Bartonellosis is a zoonotic infectious disease of worldwide distribution, caused by an expanding number of recently discovered Bartonella spp.
This review serves as an update on comparative medical aspects of this disease, including the epidemiology, pathogenesis, clinical diagnosis, treatment and challenges.
Of comparative medical importance, Bartonella spp. are transmitted by several arthropod vectors, including fleas, keds, lice, sand flies, ticks and, potentially, mites and spiders. Prior to 1990, there was only one named Bartonella species (B. bacilliformis), whereas there are now over 36, of which 17 have been associated with an expanding spectrum of animal and human diseases. Recent advances in diagnostic techniques have facilitated documentation of chronic bloodstream and dermatological infections with Bartonella spp. in healthy and sick animals, in human blood donors, and in immunocompetent and immunocompromised human patients. The field of Bartonella research remains in its infancy and is rich in questions, for which patient relevant answers are badly needed. Directed Bartonella research could substantially reduce a spectrum of chronic and debilitating animal and human diseases, and thereby reduce suffering throughout the world.
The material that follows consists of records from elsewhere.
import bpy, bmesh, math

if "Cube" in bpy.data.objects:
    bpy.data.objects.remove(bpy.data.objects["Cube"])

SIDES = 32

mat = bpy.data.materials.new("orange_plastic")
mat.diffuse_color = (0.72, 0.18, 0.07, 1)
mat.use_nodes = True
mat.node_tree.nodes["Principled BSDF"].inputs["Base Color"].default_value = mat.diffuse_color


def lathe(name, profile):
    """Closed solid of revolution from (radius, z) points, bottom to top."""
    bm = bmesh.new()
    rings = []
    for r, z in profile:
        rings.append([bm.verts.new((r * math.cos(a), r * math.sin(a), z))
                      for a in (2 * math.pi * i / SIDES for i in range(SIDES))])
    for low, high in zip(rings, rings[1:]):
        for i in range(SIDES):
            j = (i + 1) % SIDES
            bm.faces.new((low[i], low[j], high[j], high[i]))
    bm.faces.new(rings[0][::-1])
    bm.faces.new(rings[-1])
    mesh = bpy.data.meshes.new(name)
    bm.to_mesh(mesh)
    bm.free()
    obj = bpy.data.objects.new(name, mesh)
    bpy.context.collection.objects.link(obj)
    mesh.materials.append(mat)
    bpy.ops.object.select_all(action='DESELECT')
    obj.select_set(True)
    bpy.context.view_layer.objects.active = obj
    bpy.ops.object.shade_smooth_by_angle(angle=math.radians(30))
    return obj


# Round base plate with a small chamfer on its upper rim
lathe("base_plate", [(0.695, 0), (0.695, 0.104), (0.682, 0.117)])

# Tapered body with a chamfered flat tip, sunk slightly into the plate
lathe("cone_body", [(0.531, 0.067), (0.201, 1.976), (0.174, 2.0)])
A One Health approach to this emerging infectious disease is clearly needed to define disease manifestations, to establish the comparative infectious disease pathogenesis of this stealth pathogen, to validate effective treatment regimens and to prevent zoonotic disease transmission.